Let $n \in \N$ be an integer.


Then for $n > 2$:

$n - 1 > \sqrt n$


Proof

Let $n \in \N$ satisfy:

$n - 1 > \sqrt n$

Then:

\(\displaystyle n - 1\) \(>\) \(\displaystyle \sqrt n\)
\(\displaystyle \leadstoandfrom \ \ \) \(\displaystyle \paren {n - 1}^2\) \(>\) \(\displaystyle n\) squaring both sides
\(\displaystyle \leadstoandfrom \ \ \) \(\displaystyle n^2 - 3 n + 1\) \(>\) \(\displaystyle 0\) moving all terms to the left hand side

By definition, $n^2 - 3 n + 1$ is strictly increasing when the following inequality holds:
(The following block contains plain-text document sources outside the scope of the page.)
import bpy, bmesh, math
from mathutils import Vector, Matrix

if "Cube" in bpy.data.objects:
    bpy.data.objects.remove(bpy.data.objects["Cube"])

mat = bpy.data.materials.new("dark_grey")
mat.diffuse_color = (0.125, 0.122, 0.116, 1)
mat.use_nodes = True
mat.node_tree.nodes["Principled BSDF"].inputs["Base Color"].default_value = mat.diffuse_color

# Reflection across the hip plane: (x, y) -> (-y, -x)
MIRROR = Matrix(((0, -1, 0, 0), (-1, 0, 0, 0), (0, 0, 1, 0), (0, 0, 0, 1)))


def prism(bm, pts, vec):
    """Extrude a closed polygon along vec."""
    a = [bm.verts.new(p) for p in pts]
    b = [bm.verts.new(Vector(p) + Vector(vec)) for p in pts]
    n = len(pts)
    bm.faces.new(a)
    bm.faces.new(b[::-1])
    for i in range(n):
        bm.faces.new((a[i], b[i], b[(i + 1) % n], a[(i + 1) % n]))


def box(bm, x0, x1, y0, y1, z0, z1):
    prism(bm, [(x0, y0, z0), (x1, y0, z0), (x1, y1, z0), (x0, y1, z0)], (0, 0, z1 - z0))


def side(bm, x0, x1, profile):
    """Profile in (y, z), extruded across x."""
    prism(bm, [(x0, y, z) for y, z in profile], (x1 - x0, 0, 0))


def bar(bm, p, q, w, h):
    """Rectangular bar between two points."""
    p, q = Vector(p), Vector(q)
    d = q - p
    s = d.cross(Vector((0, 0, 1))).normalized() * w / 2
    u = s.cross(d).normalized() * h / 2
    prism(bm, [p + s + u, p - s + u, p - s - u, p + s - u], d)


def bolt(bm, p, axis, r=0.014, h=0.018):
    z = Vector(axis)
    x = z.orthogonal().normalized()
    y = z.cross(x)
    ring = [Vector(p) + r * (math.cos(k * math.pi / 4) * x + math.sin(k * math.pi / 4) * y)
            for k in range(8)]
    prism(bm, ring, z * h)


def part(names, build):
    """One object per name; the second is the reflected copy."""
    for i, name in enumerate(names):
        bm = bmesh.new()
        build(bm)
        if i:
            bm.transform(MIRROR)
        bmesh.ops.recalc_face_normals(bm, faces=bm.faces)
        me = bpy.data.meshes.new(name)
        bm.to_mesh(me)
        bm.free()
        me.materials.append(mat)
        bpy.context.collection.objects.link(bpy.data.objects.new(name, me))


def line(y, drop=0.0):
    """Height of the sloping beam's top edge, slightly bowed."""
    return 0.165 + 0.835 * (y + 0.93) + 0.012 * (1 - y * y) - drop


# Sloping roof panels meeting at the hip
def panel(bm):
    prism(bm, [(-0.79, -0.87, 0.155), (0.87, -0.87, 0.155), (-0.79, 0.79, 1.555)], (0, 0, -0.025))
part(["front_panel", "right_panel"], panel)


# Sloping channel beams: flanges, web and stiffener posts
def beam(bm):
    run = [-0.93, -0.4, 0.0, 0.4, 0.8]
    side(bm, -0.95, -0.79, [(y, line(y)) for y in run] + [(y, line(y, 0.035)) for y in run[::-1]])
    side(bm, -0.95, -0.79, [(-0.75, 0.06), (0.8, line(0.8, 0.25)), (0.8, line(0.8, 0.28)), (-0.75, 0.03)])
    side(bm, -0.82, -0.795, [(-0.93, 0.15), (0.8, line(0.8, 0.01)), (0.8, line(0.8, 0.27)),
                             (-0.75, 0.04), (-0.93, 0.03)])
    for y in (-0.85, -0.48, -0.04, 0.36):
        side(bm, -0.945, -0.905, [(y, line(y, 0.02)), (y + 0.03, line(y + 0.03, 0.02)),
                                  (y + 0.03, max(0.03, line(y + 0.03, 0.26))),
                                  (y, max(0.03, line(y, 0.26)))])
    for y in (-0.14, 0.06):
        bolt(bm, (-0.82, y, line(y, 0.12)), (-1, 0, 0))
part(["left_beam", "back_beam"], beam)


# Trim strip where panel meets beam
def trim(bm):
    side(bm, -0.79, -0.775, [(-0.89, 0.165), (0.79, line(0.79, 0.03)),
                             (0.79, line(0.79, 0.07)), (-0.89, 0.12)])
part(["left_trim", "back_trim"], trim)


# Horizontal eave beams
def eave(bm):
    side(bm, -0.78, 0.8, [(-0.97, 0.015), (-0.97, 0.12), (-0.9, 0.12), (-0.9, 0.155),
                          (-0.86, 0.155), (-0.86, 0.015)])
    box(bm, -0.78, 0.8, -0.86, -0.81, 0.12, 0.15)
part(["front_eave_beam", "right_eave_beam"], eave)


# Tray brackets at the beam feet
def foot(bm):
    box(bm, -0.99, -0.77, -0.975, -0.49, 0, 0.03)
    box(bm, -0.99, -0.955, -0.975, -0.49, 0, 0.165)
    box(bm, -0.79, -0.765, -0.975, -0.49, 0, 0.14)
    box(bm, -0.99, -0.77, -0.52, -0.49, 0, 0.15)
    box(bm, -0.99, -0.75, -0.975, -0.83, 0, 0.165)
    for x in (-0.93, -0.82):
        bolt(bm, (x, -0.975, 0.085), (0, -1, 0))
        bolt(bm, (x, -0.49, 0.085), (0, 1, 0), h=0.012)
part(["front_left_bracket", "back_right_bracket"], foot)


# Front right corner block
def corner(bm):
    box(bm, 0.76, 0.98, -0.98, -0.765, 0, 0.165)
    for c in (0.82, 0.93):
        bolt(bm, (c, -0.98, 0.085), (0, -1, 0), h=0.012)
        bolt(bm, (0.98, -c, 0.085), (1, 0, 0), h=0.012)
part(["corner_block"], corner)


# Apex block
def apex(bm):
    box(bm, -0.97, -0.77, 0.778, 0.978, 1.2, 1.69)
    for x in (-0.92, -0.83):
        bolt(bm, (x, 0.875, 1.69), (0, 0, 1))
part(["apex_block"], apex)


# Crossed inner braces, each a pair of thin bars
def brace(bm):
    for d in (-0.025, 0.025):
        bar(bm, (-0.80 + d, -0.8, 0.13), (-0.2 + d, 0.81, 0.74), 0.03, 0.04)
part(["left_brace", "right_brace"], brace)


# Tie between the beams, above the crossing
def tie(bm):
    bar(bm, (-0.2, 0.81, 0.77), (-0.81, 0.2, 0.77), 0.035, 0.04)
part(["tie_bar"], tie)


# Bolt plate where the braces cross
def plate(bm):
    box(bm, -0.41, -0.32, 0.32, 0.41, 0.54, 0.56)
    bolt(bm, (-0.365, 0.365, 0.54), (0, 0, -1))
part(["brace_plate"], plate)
\(\displaystyle n^2 - 3 n + 1\) \(<\) \(\displaystyle \paren {n + 1}^2 - 3 \paren {n + 1} + 1\)
\(\displaystyle \) \(=\) \(\displaystyle n^2 - n - 1\)
\(\displaystyle \leadsto \ \ \) \(\displaystyle 2 \paren {n - 1}\) \(>\) \(\displaystyle 0\)


The solution to this is $n \ge 2$.

By inspection, $n = 3$ satisfies $n^2 - 3n + 1 > 0$.

As $n^2 - 3 n + 1$ is strictly increasing, the inequality holds for all $n \ge 3$.

$\blacksquare$